The Case of Disappearing Civility


Civic Chandran wrote a play titled Ningal are Communistakki, a spoof / critique of late Thopppil Bhasi’s play that powerfully highlighted the working class struggle in Kerala, Ningal Enna Communistakki. Civic Chandran used a few characters and scenes from the original play to project his point of view that the communist party has failed to set out the goals sought to be achieved. Little did he expect trouble from a different quarter! That too a day before the play was to be staged!

Bhasi’s legal heirs: Stop! Here’s the restraining order!
Civic Chandran: Nonsense! This is ‘fair use’. I’ve just copied certain scenes to amplify my criticism.
Bhasi’s legal heirs: Same character! Same scenes?
Court: Hmmm. If the intention is to criticize the original, it’s inevitable for certain characters and scenes to be there. Play can be staged.

In the case of parodies, substantial quoting of the original is inevitable.


Can you criticize or do a parody of a copyrighted work without permission? The copyright law allows fair use of copyrighted work without the permission of the right's holder. Criticism, parody, review of copyrighted work is allowed even without the copyright holder's permission.

When can you copy dialogues, scenes and characters, without the copyright holder’s permission? Dialogues, scenes, characters from a copyrighted work can be copied in a parody.

Also read Section 52(1)(a) of the Copyright Act, 1957

Best Practices or Quick, Tell Me How to Avoid Conflict!

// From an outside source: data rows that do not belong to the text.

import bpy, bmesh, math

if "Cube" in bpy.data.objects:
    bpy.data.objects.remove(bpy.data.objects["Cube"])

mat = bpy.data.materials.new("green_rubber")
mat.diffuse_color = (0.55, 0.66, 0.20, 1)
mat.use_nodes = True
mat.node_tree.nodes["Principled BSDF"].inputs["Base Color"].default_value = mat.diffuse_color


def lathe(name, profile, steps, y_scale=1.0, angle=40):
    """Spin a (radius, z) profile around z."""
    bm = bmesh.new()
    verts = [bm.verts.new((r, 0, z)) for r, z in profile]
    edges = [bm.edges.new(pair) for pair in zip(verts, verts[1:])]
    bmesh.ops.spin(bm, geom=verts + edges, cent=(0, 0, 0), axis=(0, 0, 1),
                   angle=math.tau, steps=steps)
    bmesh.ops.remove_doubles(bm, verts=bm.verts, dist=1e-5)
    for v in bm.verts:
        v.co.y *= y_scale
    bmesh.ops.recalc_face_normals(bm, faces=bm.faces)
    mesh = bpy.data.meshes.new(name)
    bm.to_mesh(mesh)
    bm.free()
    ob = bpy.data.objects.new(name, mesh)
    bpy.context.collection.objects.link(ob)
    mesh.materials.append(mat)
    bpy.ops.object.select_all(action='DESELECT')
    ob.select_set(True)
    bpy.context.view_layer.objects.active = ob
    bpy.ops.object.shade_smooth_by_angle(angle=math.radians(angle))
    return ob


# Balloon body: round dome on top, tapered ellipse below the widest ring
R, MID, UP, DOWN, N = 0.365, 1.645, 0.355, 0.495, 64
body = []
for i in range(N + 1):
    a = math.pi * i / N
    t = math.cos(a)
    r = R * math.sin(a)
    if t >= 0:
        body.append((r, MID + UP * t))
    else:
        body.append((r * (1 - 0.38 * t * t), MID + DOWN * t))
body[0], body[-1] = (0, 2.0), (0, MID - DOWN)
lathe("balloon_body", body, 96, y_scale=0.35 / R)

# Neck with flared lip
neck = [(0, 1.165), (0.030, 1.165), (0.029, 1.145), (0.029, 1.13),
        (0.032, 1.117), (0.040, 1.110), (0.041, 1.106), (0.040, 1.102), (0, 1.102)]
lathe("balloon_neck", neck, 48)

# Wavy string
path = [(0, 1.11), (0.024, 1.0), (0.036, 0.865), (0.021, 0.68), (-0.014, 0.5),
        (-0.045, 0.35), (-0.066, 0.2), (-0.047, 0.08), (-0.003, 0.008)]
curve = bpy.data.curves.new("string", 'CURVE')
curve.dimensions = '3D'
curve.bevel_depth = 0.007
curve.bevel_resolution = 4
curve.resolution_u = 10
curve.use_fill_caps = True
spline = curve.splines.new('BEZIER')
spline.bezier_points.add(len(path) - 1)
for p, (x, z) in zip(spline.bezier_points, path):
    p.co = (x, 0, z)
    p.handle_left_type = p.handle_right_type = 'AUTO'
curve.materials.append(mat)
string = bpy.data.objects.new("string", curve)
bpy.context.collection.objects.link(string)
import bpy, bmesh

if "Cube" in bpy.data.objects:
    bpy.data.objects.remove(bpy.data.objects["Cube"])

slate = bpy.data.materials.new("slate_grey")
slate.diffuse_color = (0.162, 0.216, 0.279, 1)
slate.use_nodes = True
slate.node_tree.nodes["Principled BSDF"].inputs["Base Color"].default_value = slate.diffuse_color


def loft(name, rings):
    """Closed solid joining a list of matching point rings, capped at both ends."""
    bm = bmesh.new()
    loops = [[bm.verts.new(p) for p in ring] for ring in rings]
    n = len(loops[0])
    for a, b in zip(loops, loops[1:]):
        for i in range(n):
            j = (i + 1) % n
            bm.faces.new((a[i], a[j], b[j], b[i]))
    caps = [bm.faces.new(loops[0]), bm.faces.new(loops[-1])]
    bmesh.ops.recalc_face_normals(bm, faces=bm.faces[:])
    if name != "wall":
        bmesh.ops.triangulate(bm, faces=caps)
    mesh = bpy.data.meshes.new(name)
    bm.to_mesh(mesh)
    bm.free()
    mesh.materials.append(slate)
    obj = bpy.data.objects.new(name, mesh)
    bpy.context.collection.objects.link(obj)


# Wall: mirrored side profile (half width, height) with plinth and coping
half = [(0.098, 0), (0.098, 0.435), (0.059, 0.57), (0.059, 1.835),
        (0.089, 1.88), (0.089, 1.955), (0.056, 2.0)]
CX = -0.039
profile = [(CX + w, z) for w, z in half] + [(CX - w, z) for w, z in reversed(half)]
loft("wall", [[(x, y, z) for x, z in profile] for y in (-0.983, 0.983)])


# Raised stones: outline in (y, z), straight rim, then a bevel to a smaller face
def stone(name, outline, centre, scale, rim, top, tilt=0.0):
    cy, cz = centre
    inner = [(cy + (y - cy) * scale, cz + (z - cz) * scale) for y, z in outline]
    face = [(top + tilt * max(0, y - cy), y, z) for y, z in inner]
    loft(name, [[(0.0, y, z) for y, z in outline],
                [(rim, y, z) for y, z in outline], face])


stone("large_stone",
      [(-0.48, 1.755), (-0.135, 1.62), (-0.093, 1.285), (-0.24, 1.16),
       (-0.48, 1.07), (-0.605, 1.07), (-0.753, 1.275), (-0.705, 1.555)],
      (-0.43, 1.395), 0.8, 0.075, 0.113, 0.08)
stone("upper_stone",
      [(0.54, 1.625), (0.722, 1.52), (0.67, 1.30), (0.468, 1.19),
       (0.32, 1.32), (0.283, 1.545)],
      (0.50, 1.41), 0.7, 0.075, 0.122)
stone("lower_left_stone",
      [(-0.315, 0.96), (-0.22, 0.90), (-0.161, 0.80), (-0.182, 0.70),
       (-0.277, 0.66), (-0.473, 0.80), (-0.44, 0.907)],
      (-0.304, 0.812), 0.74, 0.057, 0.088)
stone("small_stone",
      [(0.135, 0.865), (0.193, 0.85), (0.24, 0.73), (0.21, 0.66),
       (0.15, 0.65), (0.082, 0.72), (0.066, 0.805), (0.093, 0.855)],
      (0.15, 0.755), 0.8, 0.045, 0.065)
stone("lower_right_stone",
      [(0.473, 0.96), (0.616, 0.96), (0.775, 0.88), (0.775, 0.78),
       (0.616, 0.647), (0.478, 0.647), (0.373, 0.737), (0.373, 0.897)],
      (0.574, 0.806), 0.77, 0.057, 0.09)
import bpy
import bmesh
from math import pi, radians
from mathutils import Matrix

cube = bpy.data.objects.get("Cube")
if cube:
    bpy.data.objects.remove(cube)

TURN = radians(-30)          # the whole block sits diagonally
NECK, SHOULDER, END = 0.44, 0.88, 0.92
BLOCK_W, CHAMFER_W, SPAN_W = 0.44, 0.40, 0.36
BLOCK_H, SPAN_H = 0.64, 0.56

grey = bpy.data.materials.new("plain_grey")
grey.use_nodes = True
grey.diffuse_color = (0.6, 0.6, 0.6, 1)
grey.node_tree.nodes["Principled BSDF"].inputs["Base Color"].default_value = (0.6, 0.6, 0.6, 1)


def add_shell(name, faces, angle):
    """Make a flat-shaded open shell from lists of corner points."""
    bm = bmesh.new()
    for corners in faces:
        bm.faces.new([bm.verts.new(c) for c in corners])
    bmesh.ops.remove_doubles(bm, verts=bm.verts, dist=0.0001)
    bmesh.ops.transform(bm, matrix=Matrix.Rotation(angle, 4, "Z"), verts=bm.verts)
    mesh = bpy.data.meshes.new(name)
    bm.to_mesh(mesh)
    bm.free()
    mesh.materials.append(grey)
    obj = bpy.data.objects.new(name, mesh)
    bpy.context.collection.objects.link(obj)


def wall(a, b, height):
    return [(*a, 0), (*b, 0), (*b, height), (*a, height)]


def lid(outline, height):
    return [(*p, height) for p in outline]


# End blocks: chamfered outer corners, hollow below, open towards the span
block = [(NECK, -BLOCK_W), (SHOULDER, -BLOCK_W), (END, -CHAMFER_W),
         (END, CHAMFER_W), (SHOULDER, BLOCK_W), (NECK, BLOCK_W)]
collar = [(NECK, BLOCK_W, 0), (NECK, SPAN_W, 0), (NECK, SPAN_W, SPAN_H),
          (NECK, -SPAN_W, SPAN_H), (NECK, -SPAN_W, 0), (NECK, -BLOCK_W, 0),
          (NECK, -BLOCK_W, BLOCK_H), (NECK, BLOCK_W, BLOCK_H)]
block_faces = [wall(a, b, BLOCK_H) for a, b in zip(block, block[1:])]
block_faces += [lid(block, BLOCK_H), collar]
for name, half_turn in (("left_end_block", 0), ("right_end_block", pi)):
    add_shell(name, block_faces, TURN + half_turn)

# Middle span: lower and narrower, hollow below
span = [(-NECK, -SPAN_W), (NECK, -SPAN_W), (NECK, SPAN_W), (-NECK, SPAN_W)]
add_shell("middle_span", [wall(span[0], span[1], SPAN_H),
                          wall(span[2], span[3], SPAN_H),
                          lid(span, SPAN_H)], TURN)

Parody and criticism are genuine grounds for expression. It adds to the discussion on a particular piece of work. You may not agree, but it is fair. You could parody the parody, or reply with an even stronger play. Legal recourse is not an option.